Lane near Tor y Foel in The Brecon Beacons in the snow, photographed by Charles Hawes

…. making the most of the gorse flowers.

Gorse flowers near Tor y Foel in The Brecon Beacons in the snow, photographed by Charles Hawes

“When gorse is out of bloom, kissing is out of season”.

We followed this lane for a quarter of a mile as it snaked down the side of the hill.

Lane near Tor y Foel in The Brecon Beacons in the snow, photographed by Charles Hawes

Such a pleasing curve!

As the lane levelled out we left it and headed east now following the route of the Usk Valley Walk towards Llangynidr.  The snow was still on the ground  which was now soft and treacherously slippery.

A farmer zoomed up the hill on his quad…

Lane near Tor y Foel in The Brecon Beacons in the snow, photographed by Charles Hawes

…. giving us a grin as he passed at speed.

We  were low enough now for the grass to be beneath our feet, albeit, sodden slippery grass. Ahead (I think) was a fine still snow-covered view of Pen Cerrig- calch, above Crickhowell.

View to Sugar Loaf in the snow

A little further on we dropped down to finish our walk beside the Monmouthshire and Brecon Canal.

Monmouthsire and Brecon canal near Llangynidr, photographed by Charles Hawes

Pause for a little kit talk.

The beady eyed may have noticed a little case attached to the shoulder strap of my rucksack.

Charles Hawes with a Clakit attached to his rucksack

Warning! Double chin alert!!
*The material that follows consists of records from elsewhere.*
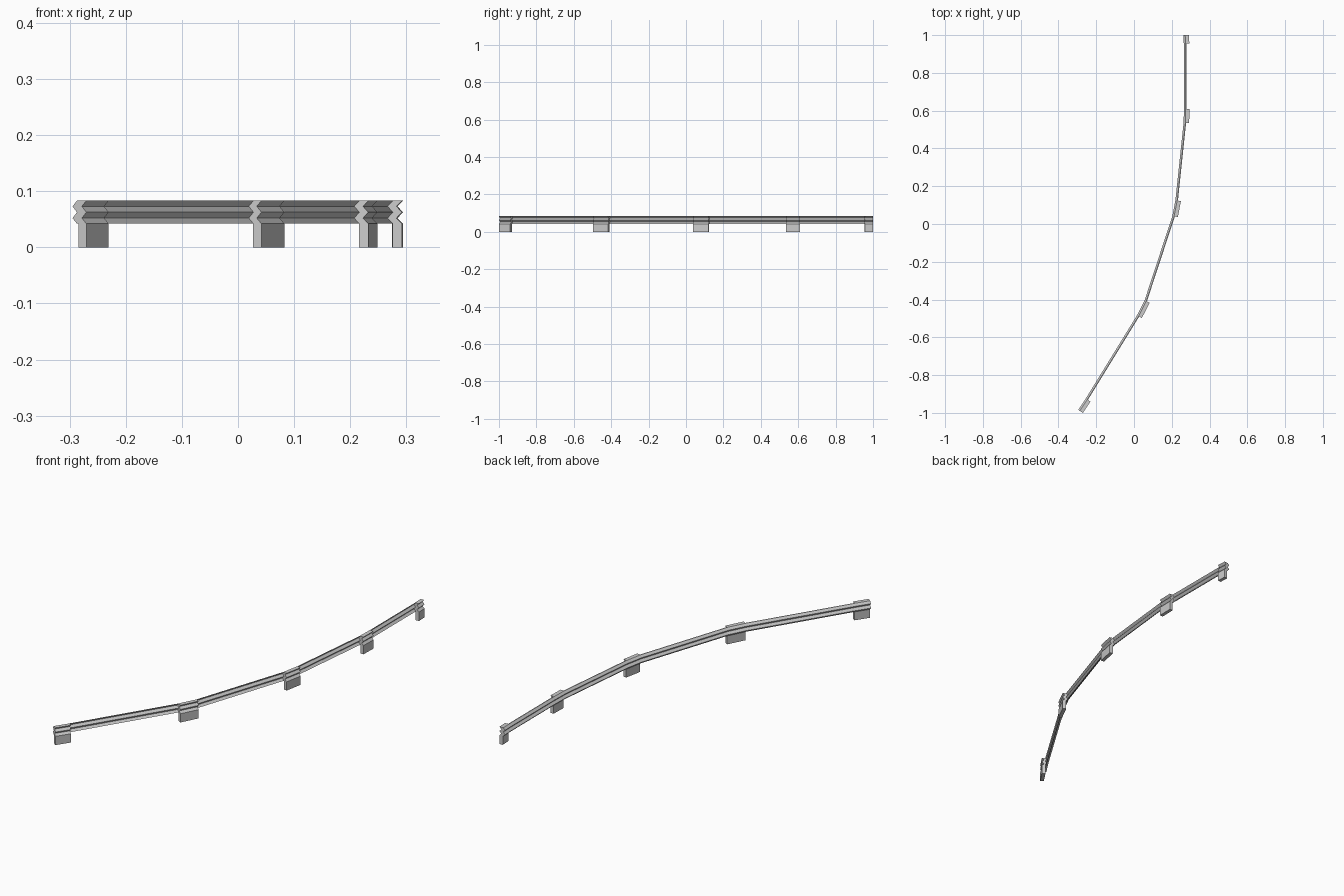
import bpy, bmesh
from math import radians, sin, cos
from mathutils import Vector

if "Cube" in bpy.data.objects:
    bpy.data.objects.remove(bpy.data.objects["Cube"])

RIDGE, WIDTH, RAIL_T = 0.0095, 0.02, 0.004
ZIGZAG = [(0, 0.042), (-RIDGE, 0.052), (0, 0.0625), (-RIDGE, 0.073), (0, 0.083)]


def shifted(dx):
    return [(x + dx, z) for x, z in ZIGZAG]


def sweep(name, profile, path):
    """Sweep a closed (right offset, height) profile along a ground path with mitred bends."""
    bm = bmesh.new()
    path = [Vector(p) for p in path]
    dirs = [(b - a).normalized() for a, b in zip(path, path[1:])]
    rings = []
    for i, p in enumerate(path):
        d0, d1 = dirs[max(i - 1, 0)], dirs[min(i, len(dirs) - 1)]
        t = (d0 + d1).normalized()
        n = Vector((t.y, -t.x)) / t.dot(d1)
        rings.append([bm.verts.new((p.x + n.x * o, p.y + n.y * o, z)) for o, z in profile])
    k = len(profile)
    for r0, r1 in zip(rings, rings[1:]):
        for j in range(k):
            bm.faces.new((r0[j], r0[(j + 1) % k], r1[(j + 1) % k], r1[j]))
    bm.faces.new(rings[0])
    bm.faces.new(rings[-1])
    bmesh.ops.recalc_face_normals(bm, faces=bm.faces)
    mesh = bpy.data.meshes.new(name)
    bm.to_mesh(mesh)
    bm.free()
    obj = bpy.data.objects.new(name, mesh)
    bpy.context.collection.objects.link(obj)


# Post stations: left rear corner x, y, heading in degrees, length
stations = [
    (-0.287, -0.989, 33.5, 0.072),
    (0.024, -0.488, 27, 0.090),
    (0.2125, 0.041, 11, 0.085),
    (0.272, 0.536, 1.5, 0.074),
    (0.273, 0.955, -2.5, 0.045),
]

# Support posts, with the rail's corrugation on their upper part
post_profile = ([(0.003, 0)] + shifted(0.003)
                + shifted(WIDTH)[::-1] + [(WIDTH, 0)])
rail_path = []
for i, (x, y, a, length) in enumerate(stations):
    a = radians(a)
    ends = [(x, y), (x + sin(a) * length, y + cos(a) * length)]
    sweep(f"support_post_{i + 1}", post_profile, ends)
    rail_path += ends

# Corrugated rail running along the outer side of every post
sweep("corrugated_rail", shifted(0) + shifted(RAIL_T)[::-1], rail_path)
This is a Clakit Smartphone Strap Pack.  I don’t know about you but I am always have my  phone with me on walks and I am always forgetting and changing which pocket I have got it in. So I spend a lot of time in a mild state of frustration and in fiddling around in pockets. This neat bit of kit has a very solid clip-fixing to the strap is big enough to take phone and cover and is made of heavy-duty nylon.  Problem solved – as long as I remember that I have it there.
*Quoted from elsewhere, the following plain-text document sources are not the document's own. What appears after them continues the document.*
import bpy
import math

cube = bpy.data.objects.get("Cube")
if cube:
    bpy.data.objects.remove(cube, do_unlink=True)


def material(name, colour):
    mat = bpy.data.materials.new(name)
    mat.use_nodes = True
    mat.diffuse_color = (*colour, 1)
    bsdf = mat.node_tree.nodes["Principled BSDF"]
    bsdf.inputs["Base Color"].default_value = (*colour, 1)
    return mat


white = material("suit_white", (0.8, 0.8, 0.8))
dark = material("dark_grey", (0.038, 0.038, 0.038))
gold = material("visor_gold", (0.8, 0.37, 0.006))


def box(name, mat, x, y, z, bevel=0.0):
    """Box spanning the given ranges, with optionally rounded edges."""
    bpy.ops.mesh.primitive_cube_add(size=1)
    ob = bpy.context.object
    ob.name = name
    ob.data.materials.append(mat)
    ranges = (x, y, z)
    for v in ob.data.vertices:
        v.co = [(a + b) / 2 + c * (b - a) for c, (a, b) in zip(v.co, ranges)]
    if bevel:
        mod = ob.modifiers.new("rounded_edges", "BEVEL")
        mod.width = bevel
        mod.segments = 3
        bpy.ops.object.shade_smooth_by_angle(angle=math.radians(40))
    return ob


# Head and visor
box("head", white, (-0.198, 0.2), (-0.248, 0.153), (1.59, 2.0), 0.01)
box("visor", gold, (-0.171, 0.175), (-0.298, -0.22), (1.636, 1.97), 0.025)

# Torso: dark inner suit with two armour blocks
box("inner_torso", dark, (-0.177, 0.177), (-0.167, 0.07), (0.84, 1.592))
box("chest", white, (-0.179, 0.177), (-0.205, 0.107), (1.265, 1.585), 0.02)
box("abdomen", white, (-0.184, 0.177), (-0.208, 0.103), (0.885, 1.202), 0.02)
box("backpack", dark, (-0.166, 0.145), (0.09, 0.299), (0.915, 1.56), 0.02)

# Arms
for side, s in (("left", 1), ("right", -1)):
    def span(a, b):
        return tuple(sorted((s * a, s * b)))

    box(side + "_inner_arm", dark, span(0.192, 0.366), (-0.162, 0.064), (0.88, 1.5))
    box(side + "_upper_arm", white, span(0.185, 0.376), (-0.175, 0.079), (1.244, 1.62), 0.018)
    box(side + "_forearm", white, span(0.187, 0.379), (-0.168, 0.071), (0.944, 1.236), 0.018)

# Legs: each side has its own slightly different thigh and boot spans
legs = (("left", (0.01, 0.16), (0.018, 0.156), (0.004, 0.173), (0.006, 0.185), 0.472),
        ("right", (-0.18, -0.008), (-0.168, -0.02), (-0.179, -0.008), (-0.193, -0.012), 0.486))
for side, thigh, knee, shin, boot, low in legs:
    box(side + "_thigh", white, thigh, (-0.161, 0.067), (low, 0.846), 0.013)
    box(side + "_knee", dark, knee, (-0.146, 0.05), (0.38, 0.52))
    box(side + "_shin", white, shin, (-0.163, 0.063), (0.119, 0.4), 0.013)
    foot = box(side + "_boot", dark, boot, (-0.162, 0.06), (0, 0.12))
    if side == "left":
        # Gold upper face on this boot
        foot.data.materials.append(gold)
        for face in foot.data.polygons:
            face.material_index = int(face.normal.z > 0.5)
I really love canal-side walking. (Well, apart from the last but one time I was here and we found a load of dead ducks floating in the water). And what better way to end the day by doing so in a snow shower.

The Monmouthshire and Brecon Canal at Llangynidr, photographed by Charles Hawes

 

Happy New(ish) Year

{ 8 comments… read them below or add one }

Neil January 14, 2018 at 9:09 am

Freezing…. but pretty magic ?

Reply

Charles January 14, 2018 at 10:11 am

Yep, no question! Inspired choice.

Reply

Emma Jones January 14, 2018 at 9:35 am

Some stunning photos. I love how the snow highlights features that you aren’t always aware of in “normal” conditions.

Reply

Charles January 14, 2018 at 10:12 am

Thanks Emma. Me, too. Just enough to prettify but not enough to swamp.

Reply

John January 14, 2018 at 11:02 am

So many contrasts in a six mile walk – snow, absence of snow, sun, blizzard. And so kind of Neil to smile when you took his photo on the cairn. Five of you in a single post must be a record!

Reply

Charles January 14, 2018 at 11:09 am

It was very dramatic! Well, you’d know my statistics better than me!

Reply

Paul Steer January 14, 2018 at 8:24 pm

You can almost feel the weather from those pics – wonderful !

Reply

Charles January 15, 2018 at 10:38 pm

Thanks Paul!

Reply

Leave a Comment

Previous post:

Copyright Charles Hawes (2012)